The road was indeed lovely, snaking its way through valleys and climbing up and down through the mountains – but my favorite moment came in the form of Luck. The town of Luck.
While we were talking about NC 209, Dale also mentioned that there was a delightful old building with antique gas pumps out front. As someone who loves Americana, he was speaking my language. When I saw the little white ramshackle building make its appearance on a curve up ahead, I threw out the anchor and stopped for a closer look.
The sign above the door reads ‘A little bit o’ Luck.’
I can’t think of anything more fitting for the way I trip my way through this life…
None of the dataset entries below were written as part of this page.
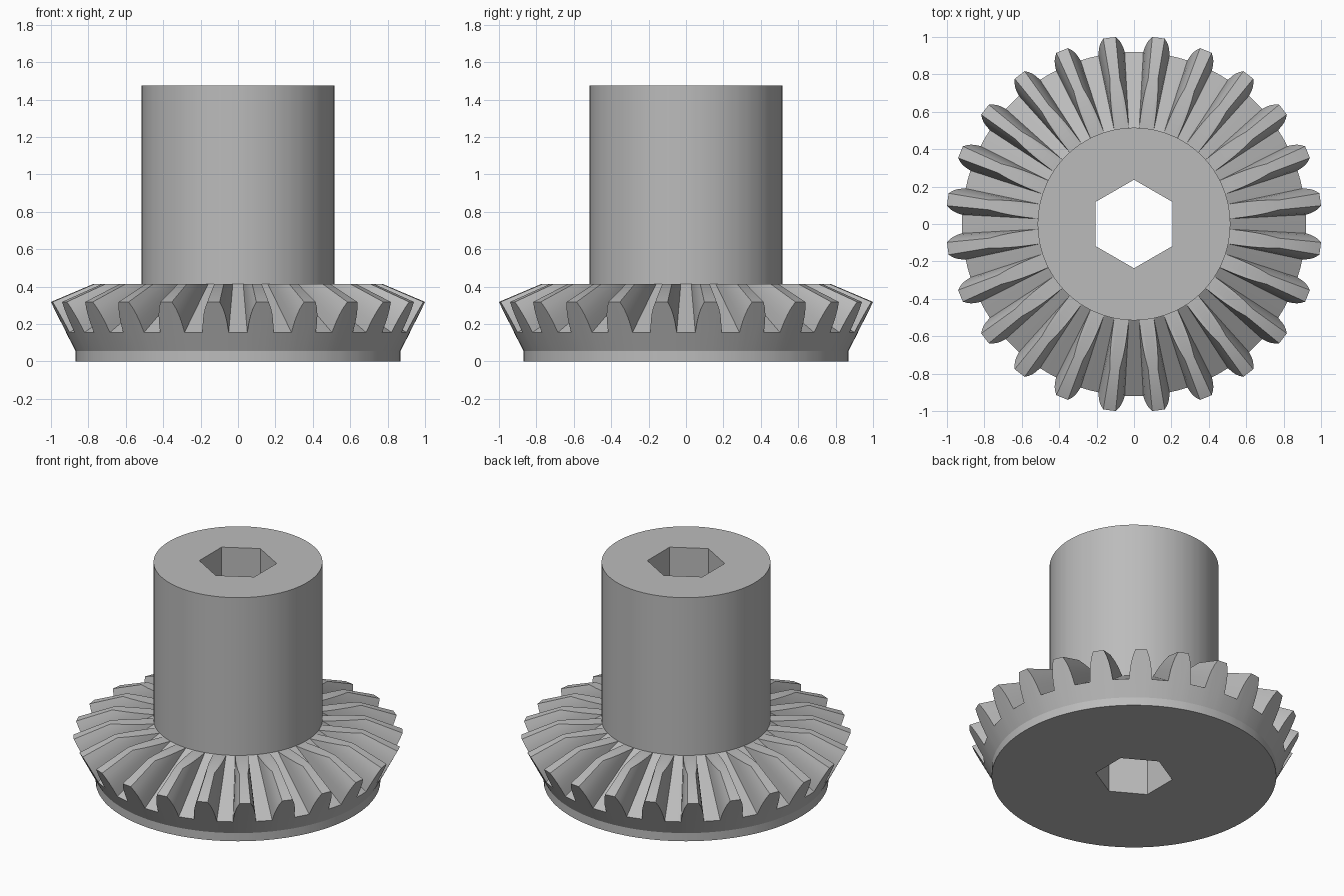
import bpy
import bmesh
from math import radians, cos, sin, pi

if "Cube" in bpy.data.objects:
    bpy.data.objects.remove(bpy.data.objects["Cube"])

TEETH = 24
HUB_R, HUB_TOP = 0.515, 1.475
RIM_R, RIM_Z = 0.868, 0.055
CAP_Z, APEX_Z = 0.413, 0.741     # flat tooth crown and apex of the bevel cone
BACK_SLOPE = 0.52                # flare of the back cone
BORE_APOTHEM = 0.205

# Half a tooth space: (degrees from the centre of the gap, height on the back cone)
half = [(0, 0.155), (3.1, 0.155), (3.3, 0.18), (3.6, 0.215),
        (4.05, 0.25), (4.7, 0.285), (5.6, 0.318)]
pitch = 360 / TEETH
space = half + [(pitch - a, z) for a, z in reversed(half[1:])]
profile = [(radians(k * pitch + a), z) for k in range(TEETH) for a, z in space]


def circle(radius, z):
    return [(radius * cos(a), radius * sin(a), z) for a, _ in profile]


def hexagon(z):
    ring = []
    for a, _ in profile:
        off = (a + pi / 6) % (pi / 3) - pi / 6
        r = BORE_APOTHEM / cos(off)
        ring.append((r * cos(a), r * sin(a), z))
    return ring


def tooth_ring(inner):
    """Tooth outline on the back cone, or drawn towards the apex up to the crown."""
    ring = []
    for a, z in profile:
        r = RIM_R + (z - RIM_Z) * BACK_SLOPE
        if inner:
            r = max(HUB_R, r * (APEX_Z - CAP_Z) / (APEX_Z - z))
            z = CAP_Z
        ring.append((r * cos(a), r * sin(a), z))
    return ring


# Closed sequence of rings: base, rim, teeth, crown, hub, bore
rings = [hexagon(0), circle(RIM_R, 0), circle(RIM_R, RIM_Z), tooth_ring(False),
         tooth_ring(True), circle(HUB_R, CAP_Z), circle(HUB_R, HUB_TOP), hexagon(HUB_TOP)]

bm = bmesh.new()
loops = [[bm.verts.new(p) for p in ring] for ring in rings]
n = len(profile)
for lower, upper in zip(loops, loops[1:] + loops[:1]):
    for i in range(n):
        j = (i + 1) % n
        bm.faces.new((lower[i], lower[j], upper[j], upper[i]))
bmesh.ops.remove_doubles(bm, verts=bm.verts, dist=0.0005)
bmesh.ops.recalc_face_normals(bm, faces=bm.faces)

mesh = bpy.data.meshes.new("bevel_gear")
bm.to_mesh(mesh)
bm.free()
gear = bpy.data.objects.new("bevel_gear", mesh)
bpy.context.collection.objects.link(gear)

# Plain grey metal
grey = bpy.data.materials.new("grey")
grey.use_nodes = True
colour = (0.5, 0.5, 0.5, 1)
grey.diffuse_color = colour
grey.node_tree.nodes["Principled BSDF"].inputs["Base Color"].default_value = colour
mesh.materials.append(grey)

bpy.context.view_layer.objects.active = gear
gear.select_set(True)
bpy.ops.object.shade_smooth_by_angle(angle=radians(25))
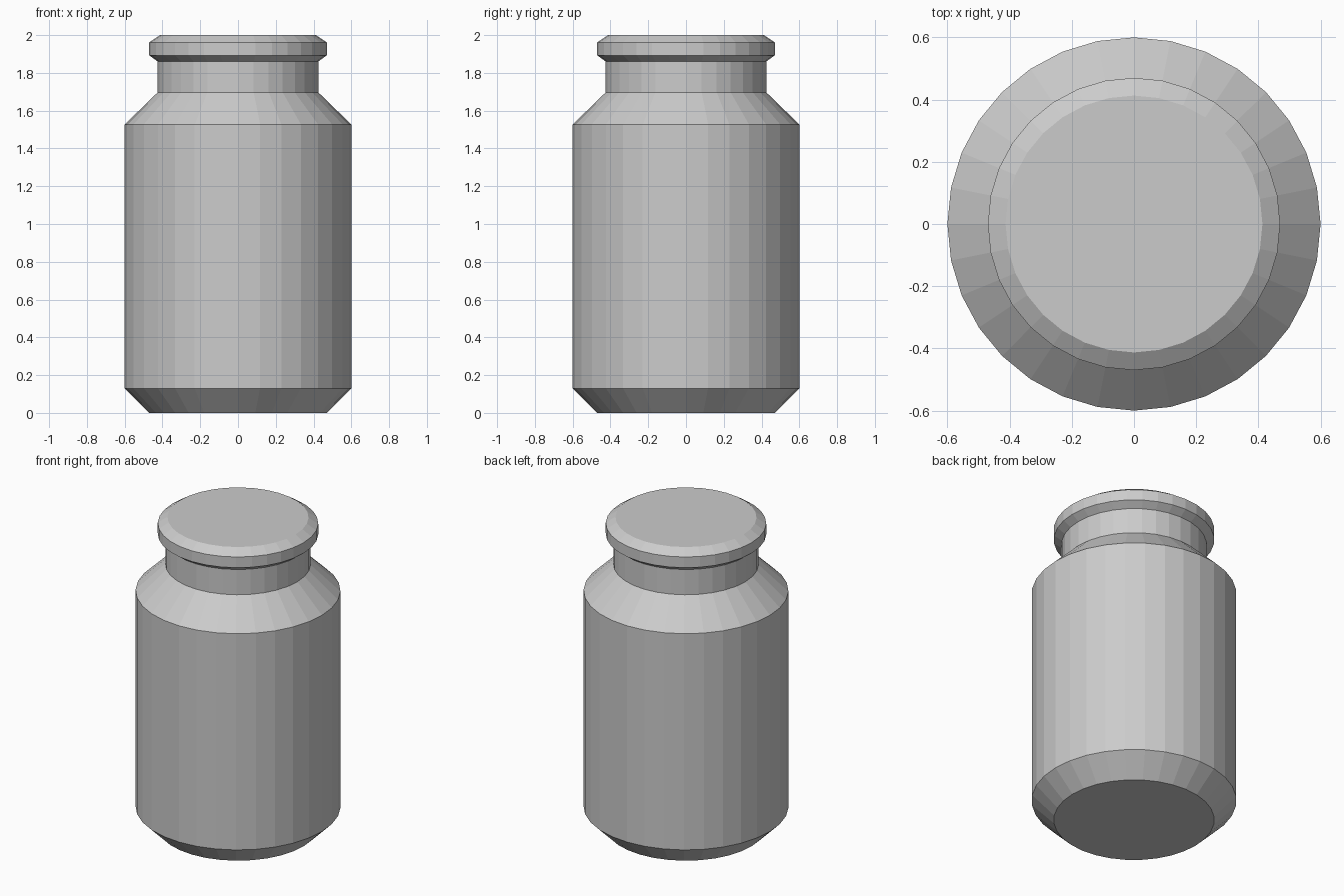
import bpy, bmesh
from math import sin, cos, tau

if "Cube" in bpy.data.objects:
    bpy.data.objects.remove(bpy.data.objects["Cube"])

SIDES = 32


def lathe(name, profile):
    """Closed, flat-shaded solid turned from (radius, height) points."""
    bm = bmesh.new()
    rings = [[bm.verts.new((r * cos(tau * i / SIDES), r * sin(tau * i / SIDES), z))
              for i in range(SIDES)] for r, z in profile]
    for low, high in zip(rings, rings[1:]):
        for i in range(SIDES):
            j = (i + 1) % SIDES
            bm.faces.new((low[i], low[j], high[j], high[i]))
    bm.faces.new(rings[0][::-1])
    bm.faces.new(rings[-1])
    mesh = bpy.data.meshes.new(name)
    bm.to_mesh(mesh)
    bm.free()
    obj = bpy.data.objects.new(name, mesh)
    bpy.context.collection.objects.link(obj)
    return obj


# Jar: chamfered base, straight body, sloped shoulder, neck, bevelled rim
lathe("jar", [
    (0.47, 0.0), (0.60, 0.13),
    (0.60, 1.527), (0.425, 1.697),
    (0.425, 1.86), (0.47, 1.893),
    (0.47, 1.962), (0.413, 2.0),
])
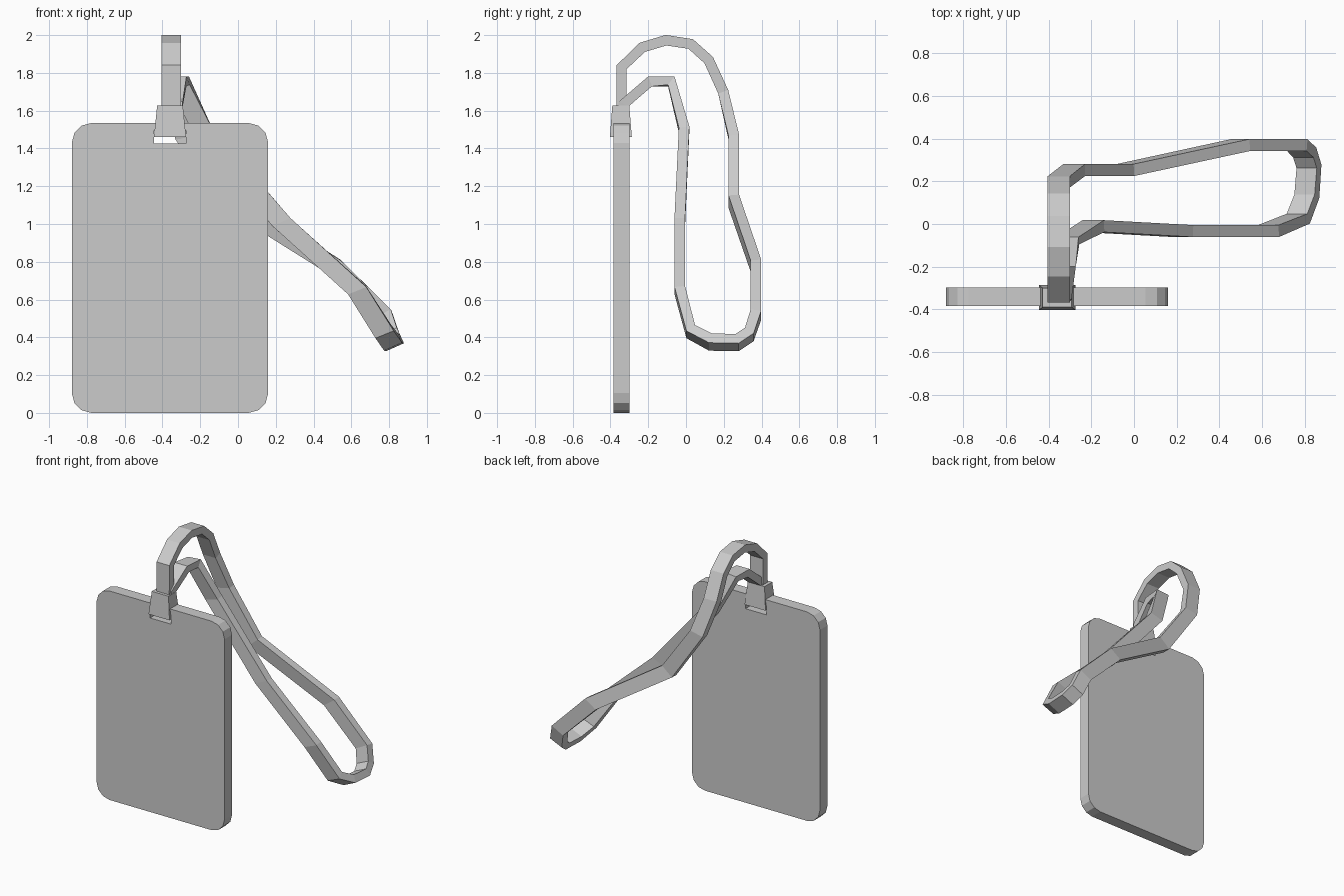
import bpy, bmesh
from math import sin, cos, radians, pi
from mathutils import Vector

if "Cube" in bpy.data.objects:
    bpy.data.objects.remove(bpy.data.objects["Cube"])


def make(name, verts, faces):
    mesh = bpy.data.meshes.new(name)
    mesh.from_pydata(verts, [], faces)
    bm = bmesh.new()
    bm.from_mesh(mesh)
    bmesh.ops.recalc_face_normals(bm, faces=bm.faces)
    bm.to_mesh(mesh)
    bm.free()
    ob = bpy.data.objects.new(name, mesh)
    bpy.context.collection.objects.link(ob)
    return ob


def skin(name, rings):
    """Join equal-length rings of points with side faces and end caps."""
    n = len(rings[0])
    faces = [(i * n + j, i * n + (j + 1) % n, (i + 1) * n + (j + 1) % n, (i + 1) * n + j)
             for i in range(len(rings) - 1) for j in range(n)]
    last = (len(rings) - 1) * n
    faces += [tuple(range(n))[::-1], tuple(range(last, last + n))]
    return make(name, [p for r in rings for p in r], faces)


def rect(cx, cy, hx, hy, z):
    return [(cx + sx * hx, cy + sy * hy, z) for sx, sy in ((-1, -1), (1, -1), (1, 1), (-1, 1))]


# Card holder with rounded corners
x0, x1, z0, z1, r = -0.88, 0.16, 0.0, 1.535, 0.105
corners = [(x1 - r, z1 - r), (x0 + r, z1 - r), (x0 + r, z0 + r), (x1 - r, z0 + r)]
outline = [(cx + r * cos(q * pi / 2 + k * pi / 6), cz + r * sin(q * pi / 2 + k * pi / 6))
           for q, (cx, cz) in enumerate(corners) for k in range(4)]
card = skin("card_holder", [[(x, y, z) for x, z in outline] for y in (-0.385, -0.298)])

# Slot through the card
cutter = skin("slot_cutter", [rect(-0.36, -0.34, 0.085, 0.2, z) for z in (1.425, 1.495)])
cutter.hide_render = True
cutter.hide_set(True)
cut = card.modifiers.new("slot", 'BOOLEAN')
cut.operation = 'DIFFERENCE'
cut.object = cutter
cut.solver = 'EXACT'

# Tapered clasp straddling the card top
skin("clasp", [rect(-0.36, -0.345, 0.085, 0.058, 1.46),
               rect(-0.36, -0.345, 0.068, 0.045, 1.627)])

# Strap path: x, y, z and tilt of the width direction in degrees
path = [
    (-0.353, -0.341, 1.55, 0), (-0.353, -0.341, 1.83, 0), (-0.353, -0.232, 1.935, 0),
    (-0.353, -0.106, 1.973, 0), (-0.353, 0.025, 1.953, 0), (-0.353, 0.12, 1.868, 0),
    (-0.353, 0.197, 1.70, 0), (-0.28, 0.253, 1.46, 12), (-0.04, 0.253, 1.12, 40),
    (0.50, 0.37, 0.78, 35), (0.765, 0.37, 0.52, 28), (0.80, 0.335, 0.415, 24),
    (0.82, 0.27, 0.372, 24), (0.81, 0.13, 0.375, 24), (0.77, 0.025, 0.43, 22),
    (0.63, -0.033, 0.65, 22), (0.23, -0.033, 1.01, 24), (-0.19, -0.01, 1.50, 15),
    (-0.31, -0.078, 1.755, 5), (-0.325, -0.19, 1.755, 0), (-0.345, -0.33, 1.635, 0),
    (-0.353, -0.345, 1.55, 0),
]
pts = [Vector(p[:3]) for p in path]
rings = []
for i, p in enumerate(pts):
    a = (p - pts[max(i - 1, 0)]).normalized()
    b = (pts[min(i + 1, len(pts) - 1)] - p).normalized()
    tilt = radians(path[i][3])
    w = Vector((cos(tilt), 0, sin(tilt)))
    t = (a + b).normalized()
    n = t.cross(w).normalized() * 0.028
    w = w * 0.052
    rings.append([p - w - n, p + w - n, p + w + n, p - w + n])
skin("strap", rings)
More Posts from the Trip:
Okay, I know. I know, I know, I know. Every time that I see an amazing art car I go bananas and get all, “this is the greatest car in the universe!” But,…
Muffler… CAR! ::faints::
We actually saw the muffler car when we pulled into the town of Franklin, NC on Day 3 of our road trip south. I caught it out of the corner of my eye as I rode past it. It was after dinner time and Kenny and I were both tired and hungry. So, I broke one of my own rules and kept going.
When we found a hotel and pulled into the unloading area, I took my helmet off and excitedly said to Kenny, “DID YOU SEE THAT MUFFLER CAR?!1?!?!” To which he responded, “No.”
Clearly he wasn’t excited because the magnitude of its greatness did not have a chance to seer into his retinas yet. But luckily for blondie, I’m not a quitter. I did what any smart person would do and set a reminder on my iPhone to visit the muffler car when we were heading out the following day.
I think the chiming of my reminder might have woken Kenny up the next morning. Oopsie 🙂 That is the only logical explanation for his body language in the distance:
“Stupid muffler car. I can’t believe I’m sitting out here in the pouring rain looking at this ridiculous thing.”
Can you imagine how fabulous a burnout in the Muffler Car would look? Peelin’ out with 4 on the muffler floor. Badass.
Other ‘Greatest Cars in the Universe’
Kenny and I made a quick stop in Cherokee, NC to snap a photo of a gent we’d passed many moons ago but never stopped for. The Cherokee Muffler Man:
And look – he has nipples! This was the first time I was ever consciously aware of an Indian-model Muffler Man’s anatomical correctness 🙂 I did go back and look at the other Indian Muffs I’ve seen and they do all indeed have them.
Other Indian Muffler Men
Unfortunately the Cherokee Muff’s headdress is now broken. But even so, he appears to be well-loved and in really good shape. According to Roadside America, he’s been there for 30 years. That’s a lot of waving for one guy.
Did you notice those crazy white eyes? Perhaps they were light blue at one time. Either way – they look like they can peer deep into your soul. ::shudder::
Wheels Through Time
The Museum that Runs
Just a hop, skip and a jump off of the Blue Ridge Parkway in Maggie Valley, NC is an American treasure – the Wheels Through Time museum. It is home to hundreds of American-made motorcycles, tons of ephemera and historical photographs.
Built by the passion of Dale Walksler, a man with encyclopedic knowledge of motorcycles – the museum also bills itself as “the museum that runs.” Though the machines are true museum pieces, they are started and ridden. It is not at all unusual to find Dale riding some beautiful vintage iron through the museum, starting up an antique or laying down a smokey burnout on the museum floor.
While we were there, he started up 2 early 1900’s Indians on the floor. When the second one was shut down and the crowd that had gathered started to dispersed he looked directly at me and said, “you look very familiar. You’ve been here before…” and we struck up a conversation about our last visit there back some time in 2006.
Now, I don’t know if he says that to all the girls, but… I was tickled pink by the notion that he might remember me.
Dale, who struck me as a very kind soul spent some time sitting and talking with us. We talked about motorcycles of course, but also about people and life. He even suggested some great local riding since we were visitors to the area. Truly a nice man.
Please support this passion, this time capsule of motorcycle history. Visit Wheels Through Time. You’ll be glad you did.